A chilled, creamy drink made of eggs, sugar, and a wine or

spirit. Brandy and sherry flips are two of the better known

kinds.

A flip is a class of mixed drinks. According to the Oxford English Dictionary, the term was first used in 1695 to describe a mixture of beer, rum, and sugar, heated with a red-hot iron ("Thus we live at sea; eat biscuit, and drink flip"). The iron would cause the drink to froth up, and it is from this frothing (or "flipping") that the name was born. Over time, the proportion of eggs and sugar would increase, the beer would gradually be left out, and the drink would cease to be served hot.
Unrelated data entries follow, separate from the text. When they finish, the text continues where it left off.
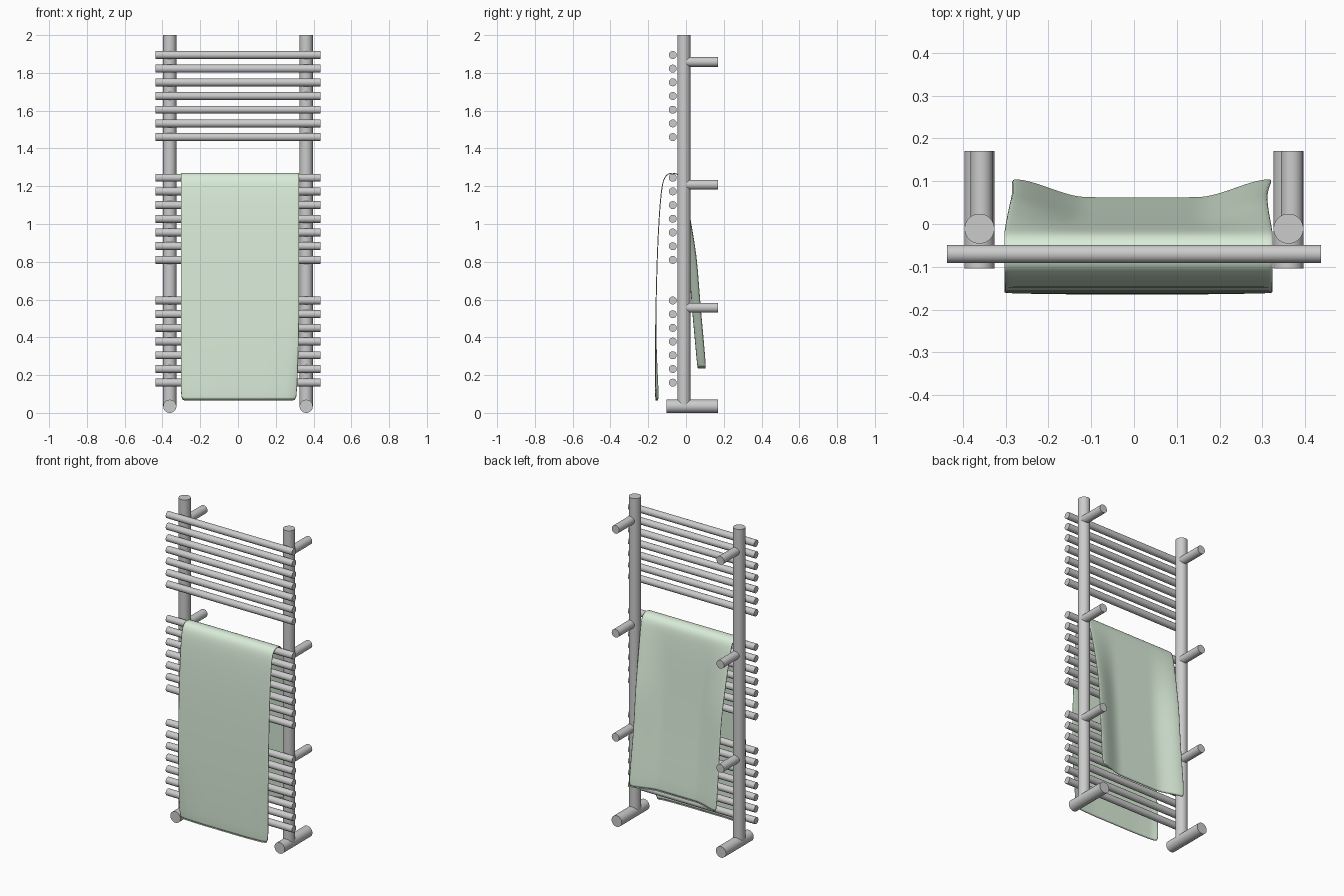
import bpy, bmesh, math
from mathutils import Vector

if "Cube" in bpy.data.objects:
    bpy.data.objects.remove(bpy.data.objects["Cube"])


def rod(name, a, b, r, sides=32):
    """Capped cylinder running from point a to point b."""
    a, b = Vector(a), Vector(b)
    bpy.ops.mesh.primitive_cylinder_add(vertices=sides, radius=r, depth=(b - a).length,
                                        location=(a + b) / 2)
    ob = bpy.context.object
    ob.name = name
    ob.rotation_euler = (b - a).to_track_quat('Z', 'Y').to_euler()
    bpy.ops.object.shade_smooth_by_angle(angle=math.radians(40))
    return ob


# Uprights, feet and wall brackets on both sides
for side, x, bx in (("left", -0.361, -0.356), ("right", 0.361, 0.369)):
    rod(f"{side}_upright", (x, -0.011, 0.035), (x, -0.011, 2.0), 0.035)
    rod(f"{side}_foot", (x, -0.104, 0.035), (x, 0.17, 0.035), 0.035)
    for i, z in enumerate((0.557, 1.208, 1.858)):
        rod(f"{side}_wall_bracket_{i + 1}", (bx, -0.011, z), (bx, 0.17, z), 0.026)

# Three groups of seven rails
for g, top in enumerate((1.895, 1.245, 0.595)):
    for i in range(7):
        z = top - i * 0.0725
        rod(f"rail_{g + 1}_{i + 1}", (-0.437, -0.07, z), (0.437, -0.07, z), 0.021)

# Towel: side profile (y, z) from front hem, over the rail, to back hem
profile = [(-0.161, 0.06), (-0.162, 0.2), (-0.162, 0.35), (-0.16, 0.5), (-0.157, 0.65),
           (-0.153, 0.8), (-0.147, 0.95), (-0.139, 1.08), (-0.131, 1.17), (-0.123, 1.22),
           (-0.112, 1.25), (-0.095, 1.265), (-0.075, 1.27), (-0.052, 1.267), (-0.034, 1.256),
           (-0.022, 1.235), (-0.016, 1.2), (-0.006, 1.1), (0.003, 0.97), (0.013, 0.83),
           (0.024, 0.68), (0.036, 0.53), (0.05, 0.38), (0.063, 0.23)]
COLS = 28
bm = bmesh.new()
rows = []
for y, z in profile:
    row = []
    back = y > -0.05
    low = max(0.0, 0.45 - z) / 0.39          # grows towards the front hem
    drop = max(0.0, 1.24 - z)                # distance below the rail
    left, right = -0.304, 0.325
    if back:
        left += 0.018 * min(1, drop / 0.5)
        right -= 0.013 * math.sin(math.pi * min(1, drop))
    else:
        right -= 0.013 * low
    for j in range(COLS + 1):
        t = j / COLS
        u = 2 * t - 1
        e = max(0.0, (abs(u) - 0.42) / 0.58)
        e = e * e * (3 - 2 * e)              # edges flare away from the middle
        if back:
            dy = 0.043 * e * min(1, drop / 0.4)
        else:
            dy = low * (0.006 * e + 0.012 * max(0, abs(u) - 0.88) / 0.12)
        row.append(bm.verts.new((left + (right - left) * t, y + dy, z)))
    rows.append(row)
for r0, r1 in zip(rows, rows[1:]):
    for j in range(COLS):
        bm.faces.new((r0[j], r0[j + 1], r1[j + 1], r1[j]))
for f in bm.faces:
    f.smooth = True
mesh = bpy.data.meshes.new("towel")
bm.to_mesh(mesh)
bm.free()
towel = bpy.data.objects.new("towel", mesh)
bpy.context.collection.objects.link(towel)
thick = towel.modifiers.new("thickness", 'SOLIDIFY')
thick.thickness = 0.005
thick.offset = 0
sub = towel.modifiers.new("smooth", 'SUBSURF')
sub.levels = sub.render_levels = 1

# Pale green cloth
mat = bpy.data.materials.new("pale_green_cloth")
mat.diffuse_color = (0.70, 0.84, 0.69, 1)
mat.use_nodes = True
mat.node_tree.nodes["Principled BSDF"].inputs["Base Color"].default_value = mat.diffuse_color
mesh.materials.append(mat)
The first bar guide to feature a flip (and to add eggs to the list of ingredients) was Jerry Thomas's 1862 masterpiece How to Mix Drinks; or, The Bon-Vivant's Companion. In this work, Thomas declares that, "The essential in flips of all sorts is to produce the smoothness by repeated pouring back and forward between two vessels and beating up the eggs well in the first instance the sweetening and spices according to taste."[1]

As time went on, the distinction between egg nog (a spirit, egg, cream, sugar, and spice) and a flip (a spirit, egg, sugar, spice, but no cream) was gradually codified in America's bar guides. In recent decades, bar guides have begun to indicate the presence of cream in a flip as optional.